- _Activity_:
Among the records below, find each line that includes the string "objects" and copy it.

*** Data to process Section Begins ***

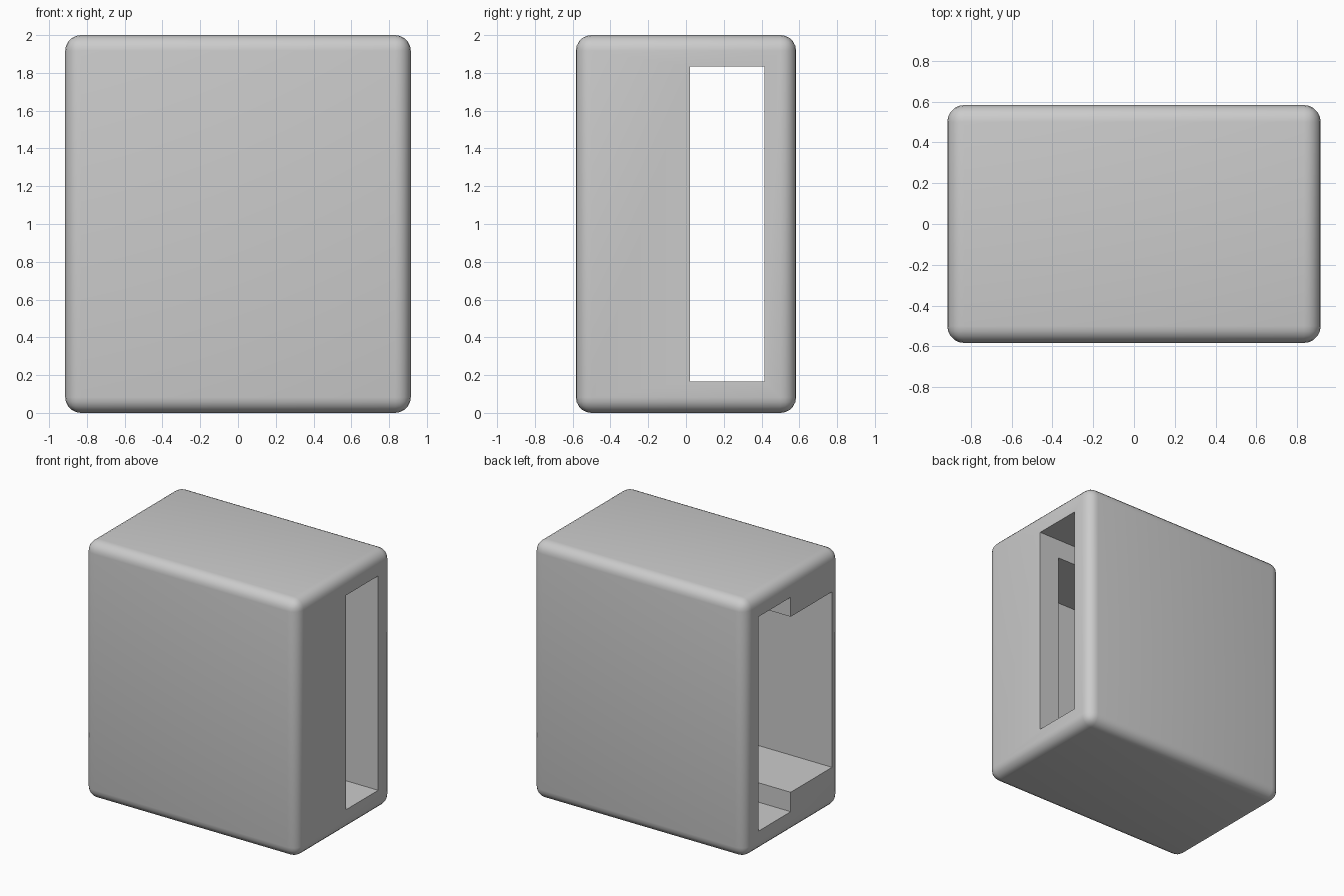
import bpy

if "Cube" in bpy.data.objects:
    bpy.data.objects.remove(bpy.data.objects["Cube"])


def box(name, lo, hi):
    """Axis-aligned box between two corners."""
    bpy.ops.mesh.primitive_cube_add(size=1, location=[(a + b) / 2 for a, b in zip(lo, hi)])
    ob = bpy.context.object
    ob.name = name
    ob.scale = [b - a for a, b in zip(lo, hi)]
    bpy.ops.object.transform_apply(location=True, rotation=False, scale=True)
    return ob


def apply(ob, mod):
    bpy.context.view_layer.objects.active = ob
    bpy.ops.object.modifier_apply(modifier=mod.name)


HX, HY, H = 0.915, 0.583, 2.0

# Outer casing with rounded edges
casing = box("casing", (-HX, -HY, 0), (HX, HY, H))
bevel = casing.modifiers.new("round_edges", 'BEVEL')
bevel.width = 0.083
bevel.segments = 5
bevel.limit_method = 'NONE'
apply(casing, bevel)

# Slot running through both sides, and a wider pocket open only on the left side
cutters = [
    box("slot_cutter", (-1.2, 0.021, 0.167), (1.2, 0.415, 1.833)),
    box("pocket_cutter", (-1.1, -0.487, 0.318), (0.74, 0.2, 1.682)),
]
for cutter in cutters:
    cutter.hide_render = True
    cut = casing.modifiers.new("cut", 'BOOLEAN')
    cut.operation = 'DIFFERENCE'
    cut.solver = 'EXACT'
    cut.object = cutter
    apply(casing, cut)
    bpy.data.objects.remove(cutter)

# Smooth only the rounded edges
bpy.ops.object.select_all(action='DESELECT')
casing.select_set(True)
bpy.context.view_layer.objects.active = casing
bpy.ops.object.shade_smooth_by_angle(angle=0.52)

*** Data to process Section Ends ***

- _Task response_:
if "Cube" in bpy.data.objects:
    bpy.data.objects.remove(bpy.data.objects["Cube"])
    bpy.context.view_layer.objects.active = ob
    bpy.data.objects.remove(cutter)
bpy.context.view_layer.objects.active = casing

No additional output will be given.